Features of science
The scientific process is a means of acquiring knowledge based on observable, measurable evidence, involving the generation and testing of hypotheses through empirical methods. These involve observations based on sensory experience rather than on thoughts and beliefs alone. A scientific fact is therefore one that has been subjected to empirical testing by rigorous observation of phenomena and must be explicable through theories testable by empirical means. Science requires predictions that are testable empirically, without bias or expectation of results, and under controlled conditions. Theories can therefore either be validated (seen to be true) or be falsified (seen to be untrue). The challenge for psychology is to achieve this in real-life settings.
Replication involves repeating studies under identical conditions to check reliability and validity of findings. This occurs if research studies are written up in a designated manner. Fleischmann & Pons (1989) published research appearing to verify the existence of cold fusion, whereby limitless energy could be created very cheaply. Because the research was written up in the required manner, other scientists could replicate their work where unfortunately they discovered that the phenomenon does not exist, presumably due to methodological error. Replication performs the important function of ensuring that psychologists do not use practical applications in the real world until they have been shown to be based on empirically tested facts.
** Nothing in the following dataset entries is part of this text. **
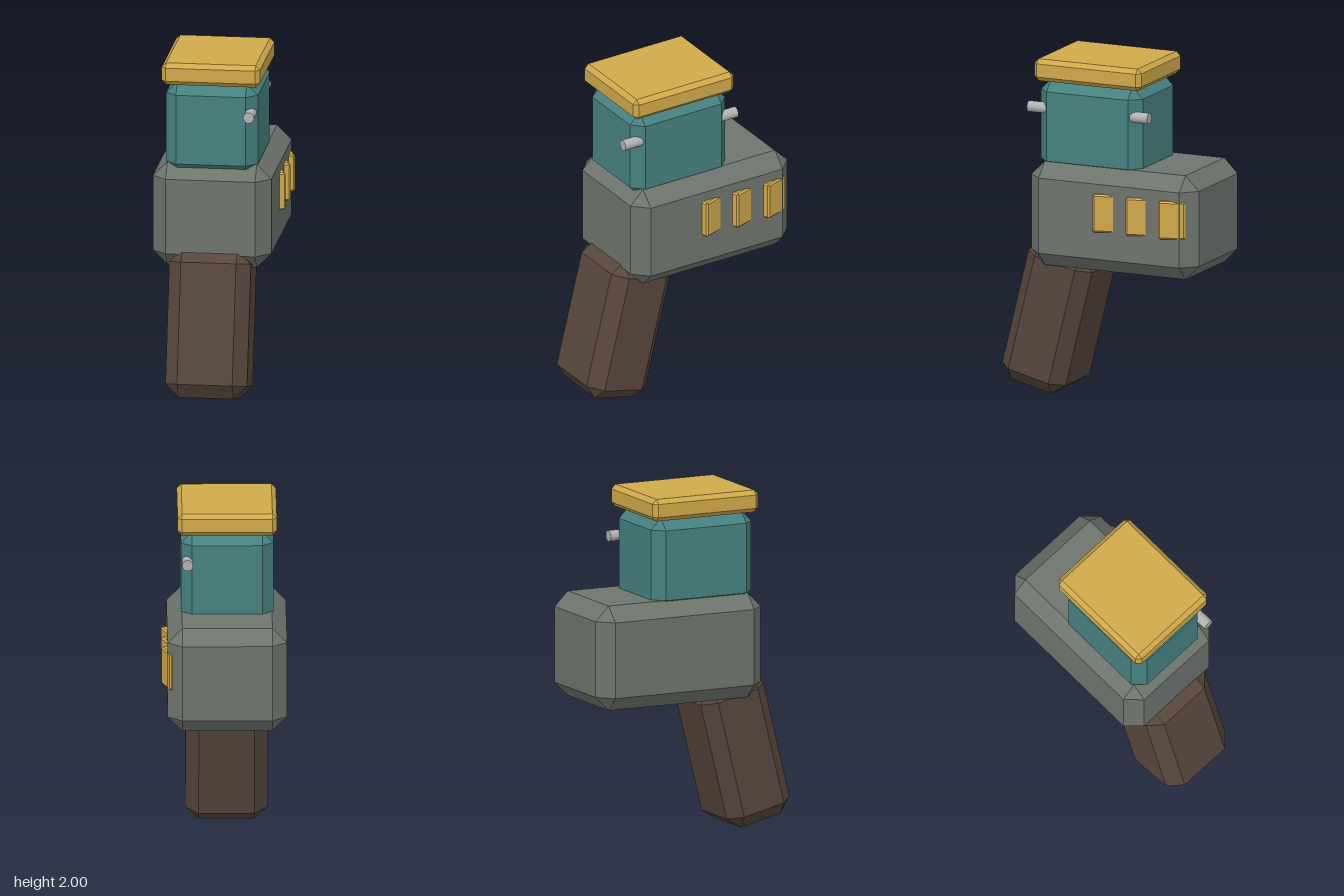
import * as THREE from 'three';
import { ConvexGeometry } from 'three/addons/geometries/ConvexGeometry.js';

function material(name, color) {
  const m = new THREE.MeshStandardMaterial({ color });
  m.name = name;
  return m;
}

// Box with every edge cut at 45 degrees by c, centred on its origin
function chamferBox(w, h, d, c) {
  const points = [];
  for (const sx of [-1, 1]) for (const sy of [-1, 1]) for (const sz of [-1, 1]) {
    const x = sx * w / 2, y = sy * h / 2, z = sz * d / 2;
    points.push(
      new THREE.Vector3(x, y - sy * c, z - sz * c),
      new THREE.Vector3(x - sx * c, y, z - sz * c),
      new THREE.Vector3(x - sx * c, y - sy * c, z)
    );
  }
  return new ConvexGeometry(points);
}

export function createModel() {
  const model = new THREE.Group();
  const brown = material('brown grip', 0x57463d);
  const grey = material('grey casing', 0x6e746e);
  const teal = material('teal housing', 0x468180);
  const gold = material('gold trim', 0xd0a94a);
  const steel = material('light steel', 0xb2b2b2);

  function add(name, geometry, mat, x, y, z) {
    const mesh = new THREE.Mesh(geometry, mat);
    mesh.name = name;
    mesh.position.set(x, y, z);
    model.add(mesh);
    return mesh;
  }

  // Slanted grip
  add('handle', chamferBox(0.475, 0.86, 0.418, 0.077), brown, -0.022, 0.449, 0.367).rotation.x = -0.242;

  // Main casing, housing above it, and lid
  add('body', chamferBox(0.69, 0.615, 1.07, 0.085), grey, -0.02, 1.092, -0.117);
  add('housing', chamferBox(0.535, 0.54, 0.65, 0.065), teal, -0.022, 1.605, 0.06);
  add('lid', chamferBox(0.573, 0.13, 0.685, 0.026), gold, -0.022, 1.935, 0.058);

  // Pin running through the housing, showing at both corners
  const pin = new THREE.CylinderGeometry(0.032, 0.032, 0.77, 24).rotateX(Math.PI / 2);
  add('pin', pin, steel, 0.207, 1.706, 0.065);

  // Row of angled buttons on the left side
  const button = chamferBox(0.06, 0.224, 0.16, 0.01);
  for (let i = 0; i < 3; i++) {
    add('button' + (i + 1), button, gold, 0.309, 1.147, -0.095 - i * 0.21).rotation.y = 0.32;
  }

  return model;
}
Objectivity concerns observations made without bias, as science requires that research be performed without the application of distorted personal feelings and interpretations. Objectivity is an element of empiricism, where observations are made through sensory experience rather than biased viewpoints formed from expectation and desire. To lessen the chances of bias, standardised instructions, operational definitions of observed variables, physically defined measurements of performance and double-blind techniques are used. Bias in research, making findings subjective rather than objective, is generally unconscious rather than deliberate fraud. For example, when Ganzfeld studies, which test for extra-sensory perception (ESP), are performed by believers in ESP, results tend to confirm that ESP exists, while when they are performed by sceptics, the exact same procedure tends to show that ESP does not exist.
An integral part of the validation process is the notion of falsifiability, where hypotheses are tested and found to be false. This is achieved by replicating studies under the exact same testing conditions. Freud’s psychodynamic theory is unfalsifiable, as his interpretations of behaviour cannot be shown to be untrue. For example, Freud argued that a person may behave in a certain way due to events in their childhood. If this was found to be so, it is taken as evidence for the theory’s validity. However, if it was found to be untrue, it was still seen as supporting the theory through repression of the events due to their traumatic content.
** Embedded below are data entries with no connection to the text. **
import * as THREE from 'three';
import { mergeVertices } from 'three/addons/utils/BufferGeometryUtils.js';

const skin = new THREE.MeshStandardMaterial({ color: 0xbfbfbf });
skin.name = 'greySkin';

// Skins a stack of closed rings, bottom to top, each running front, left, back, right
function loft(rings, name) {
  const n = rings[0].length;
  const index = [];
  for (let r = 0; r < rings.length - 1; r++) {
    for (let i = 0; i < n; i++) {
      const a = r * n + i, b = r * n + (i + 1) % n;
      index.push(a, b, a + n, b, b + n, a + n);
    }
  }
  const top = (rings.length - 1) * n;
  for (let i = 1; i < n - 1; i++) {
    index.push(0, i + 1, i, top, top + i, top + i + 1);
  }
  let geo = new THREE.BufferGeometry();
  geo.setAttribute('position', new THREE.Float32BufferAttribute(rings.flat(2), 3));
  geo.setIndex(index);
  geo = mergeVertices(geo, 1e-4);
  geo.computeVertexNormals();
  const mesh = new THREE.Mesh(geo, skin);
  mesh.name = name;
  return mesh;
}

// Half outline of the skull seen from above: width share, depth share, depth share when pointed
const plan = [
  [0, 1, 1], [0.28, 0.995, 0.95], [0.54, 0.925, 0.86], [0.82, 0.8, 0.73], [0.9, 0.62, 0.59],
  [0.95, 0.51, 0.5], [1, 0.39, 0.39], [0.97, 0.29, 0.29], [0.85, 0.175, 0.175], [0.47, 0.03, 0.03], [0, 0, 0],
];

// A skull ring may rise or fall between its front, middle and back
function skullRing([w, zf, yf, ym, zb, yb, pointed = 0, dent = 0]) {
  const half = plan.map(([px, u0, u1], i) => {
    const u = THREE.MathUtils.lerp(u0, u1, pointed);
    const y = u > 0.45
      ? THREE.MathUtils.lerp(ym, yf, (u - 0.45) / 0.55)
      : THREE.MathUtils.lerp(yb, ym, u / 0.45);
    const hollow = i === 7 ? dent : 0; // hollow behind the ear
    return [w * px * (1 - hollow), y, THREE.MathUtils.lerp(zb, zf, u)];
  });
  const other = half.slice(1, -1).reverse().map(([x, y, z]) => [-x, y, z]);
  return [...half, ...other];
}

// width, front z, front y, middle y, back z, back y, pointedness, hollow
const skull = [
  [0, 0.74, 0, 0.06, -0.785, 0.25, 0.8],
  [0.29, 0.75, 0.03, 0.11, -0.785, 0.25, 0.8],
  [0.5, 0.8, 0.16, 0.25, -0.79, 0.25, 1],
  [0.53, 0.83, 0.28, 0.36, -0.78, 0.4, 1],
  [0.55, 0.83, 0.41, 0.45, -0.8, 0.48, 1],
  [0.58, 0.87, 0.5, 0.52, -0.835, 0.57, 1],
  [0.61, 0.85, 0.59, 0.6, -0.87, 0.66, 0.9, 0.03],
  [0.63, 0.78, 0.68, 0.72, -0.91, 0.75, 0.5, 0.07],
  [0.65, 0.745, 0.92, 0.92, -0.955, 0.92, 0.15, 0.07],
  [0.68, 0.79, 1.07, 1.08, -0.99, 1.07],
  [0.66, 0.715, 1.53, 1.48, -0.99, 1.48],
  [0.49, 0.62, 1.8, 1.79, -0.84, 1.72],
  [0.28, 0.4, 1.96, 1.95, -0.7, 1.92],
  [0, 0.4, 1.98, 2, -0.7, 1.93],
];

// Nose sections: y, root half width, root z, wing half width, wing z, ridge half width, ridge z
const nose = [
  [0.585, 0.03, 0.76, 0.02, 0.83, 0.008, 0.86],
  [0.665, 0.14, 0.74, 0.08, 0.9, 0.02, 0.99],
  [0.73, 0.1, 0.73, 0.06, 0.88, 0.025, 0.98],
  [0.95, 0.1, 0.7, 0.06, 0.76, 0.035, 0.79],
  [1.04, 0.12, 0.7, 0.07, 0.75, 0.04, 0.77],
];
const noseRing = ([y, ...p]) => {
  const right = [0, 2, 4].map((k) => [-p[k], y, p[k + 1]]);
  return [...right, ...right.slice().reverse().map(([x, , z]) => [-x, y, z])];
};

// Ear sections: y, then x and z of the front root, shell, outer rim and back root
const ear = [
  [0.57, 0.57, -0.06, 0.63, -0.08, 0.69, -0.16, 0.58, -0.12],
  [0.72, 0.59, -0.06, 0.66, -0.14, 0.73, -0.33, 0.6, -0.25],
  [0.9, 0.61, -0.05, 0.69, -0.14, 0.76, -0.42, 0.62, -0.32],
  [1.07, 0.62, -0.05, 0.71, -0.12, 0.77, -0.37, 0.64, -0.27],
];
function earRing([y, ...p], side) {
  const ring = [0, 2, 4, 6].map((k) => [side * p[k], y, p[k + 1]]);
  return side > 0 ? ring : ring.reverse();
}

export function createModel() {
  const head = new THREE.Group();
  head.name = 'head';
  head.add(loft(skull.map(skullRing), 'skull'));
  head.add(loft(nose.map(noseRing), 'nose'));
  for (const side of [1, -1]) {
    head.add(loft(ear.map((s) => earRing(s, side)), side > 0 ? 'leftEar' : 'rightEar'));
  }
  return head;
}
A paradigm is a shared set of assumptions about a subject matter and how it should be investigated. Psychologists then collect data that fit these assumptions and therefore find what they expect to find. Paradigm shifts occur when such old assumptions are rejected and new, revolutionary ones are adopted. Such changes occur only infrequently and often due to minority influence (see page 20).